Paul Dickson’s new biography of the owner, Bill Veeck: Baseball’s Greatest Maverick (Walker & Company, 2012), shows that there was far more to Veeck than Gaedel at the bat, Disco Demolition Night, or any other promotional stunt. Veeck had a genuine interest in serving his customers, in making a day at the ballpark an enjoyable experience for the whole family. The owners of the time judged his schemes as insults to the game. Even more than that, they resented Veeck’s willingness to mix with fans at the stadium gate and in the bleacher seats. Eventually, baseball’s owners came to recognize the wisdom of this so-called showman. The fan-friendly ballpark experience of today owes much to Bill Veeck’s innovations, from wider seats and widely available restrooms to specialty foods and promotional giveaways. At the very least, Veeck should be remembered for directing the renovations of Wrigley Field in 1936-37, a project that included building a brick wall in the outfield and planting ivy at its base (the Chinese Elms planted by the scoreboard didn’t survive the famous winds at the North Side park).

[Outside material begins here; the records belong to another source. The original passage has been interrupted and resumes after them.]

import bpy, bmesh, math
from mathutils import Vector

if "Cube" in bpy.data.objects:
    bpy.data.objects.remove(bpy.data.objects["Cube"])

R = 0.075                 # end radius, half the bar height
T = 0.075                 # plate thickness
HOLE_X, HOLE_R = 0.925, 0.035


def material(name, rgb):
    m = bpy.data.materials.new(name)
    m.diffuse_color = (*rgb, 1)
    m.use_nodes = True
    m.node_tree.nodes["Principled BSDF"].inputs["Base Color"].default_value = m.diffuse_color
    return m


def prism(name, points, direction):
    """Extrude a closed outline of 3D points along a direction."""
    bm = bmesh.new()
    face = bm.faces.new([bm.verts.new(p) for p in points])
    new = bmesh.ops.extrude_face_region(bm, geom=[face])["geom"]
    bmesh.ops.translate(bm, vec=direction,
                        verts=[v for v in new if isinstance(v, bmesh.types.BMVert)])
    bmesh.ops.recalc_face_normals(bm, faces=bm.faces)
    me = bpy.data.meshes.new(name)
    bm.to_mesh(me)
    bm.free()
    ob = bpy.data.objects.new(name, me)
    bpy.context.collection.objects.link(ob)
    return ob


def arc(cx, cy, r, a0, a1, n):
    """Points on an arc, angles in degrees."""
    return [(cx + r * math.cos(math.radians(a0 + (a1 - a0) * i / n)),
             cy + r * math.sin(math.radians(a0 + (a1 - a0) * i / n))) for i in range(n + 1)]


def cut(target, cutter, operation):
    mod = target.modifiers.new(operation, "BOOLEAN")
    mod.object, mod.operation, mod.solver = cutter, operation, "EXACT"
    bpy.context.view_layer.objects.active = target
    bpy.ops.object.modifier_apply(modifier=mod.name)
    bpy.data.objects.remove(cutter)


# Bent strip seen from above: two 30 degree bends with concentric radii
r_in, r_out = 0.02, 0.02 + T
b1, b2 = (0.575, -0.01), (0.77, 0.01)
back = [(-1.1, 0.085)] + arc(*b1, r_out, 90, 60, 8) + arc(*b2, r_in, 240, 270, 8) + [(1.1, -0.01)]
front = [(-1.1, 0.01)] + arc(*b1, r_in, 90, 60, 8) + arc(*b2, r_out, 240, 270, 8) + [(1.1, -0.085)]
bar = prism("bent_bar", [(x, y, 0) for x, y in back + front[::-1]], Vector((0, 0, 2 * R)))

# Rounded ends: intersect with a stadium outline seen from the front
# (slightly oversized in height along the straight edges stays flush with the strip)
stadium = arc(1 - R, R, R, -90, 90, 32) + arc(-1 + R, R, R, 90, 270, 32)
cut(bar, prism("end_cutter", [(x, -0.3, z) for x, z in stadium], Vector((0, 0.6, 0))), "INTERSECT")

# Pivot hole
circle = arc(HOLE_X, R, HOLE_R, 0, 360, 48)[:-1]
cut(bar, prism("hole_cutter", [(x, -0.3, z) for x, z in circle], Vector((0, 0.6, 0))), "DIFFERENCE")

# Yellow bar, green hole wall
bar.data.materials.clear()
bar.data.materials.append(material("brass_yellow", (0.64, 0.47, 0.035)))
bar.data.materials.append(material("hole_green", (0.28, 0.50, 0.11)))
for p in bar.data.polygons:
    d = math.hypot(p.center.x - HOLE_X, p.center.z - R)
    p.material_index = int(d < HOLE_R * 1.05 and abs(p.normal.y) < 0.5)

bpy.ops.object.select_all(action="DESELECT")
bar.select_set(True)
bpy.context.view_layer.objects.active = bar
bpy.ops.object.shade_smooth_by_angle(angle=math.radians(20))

But perhaps Veeck’s greatest legacy was his commitment to the integration of baseball. As Paul explains in the book and the interview, Veeck had a bold plan to introduce black players into the Major Leagues already in 1942. League officials, however, intervened to scuttle the plan. Five years later, just eleven weeks after Jackie Robinson first stepped onto the field for the Brooklyn Dodgers, Veeck signed Larry Doby to the Cleveland Indians, making him the first black player in the American League. The following year, he signed the legendary pitcher of the Negro Leagues, Satchel Paige. And in 1949, Cleveland had 11 black and Latino players in spring training as well as African Americans working in the front office, the stadium staff, and the grounds crew. Veeck was indeed a maverick and a showman, but he was also a man of principle and resolve. Not many owners of sports teams merit such a description. Nor could many owners be the subject of such an illuminating and entertaining biography.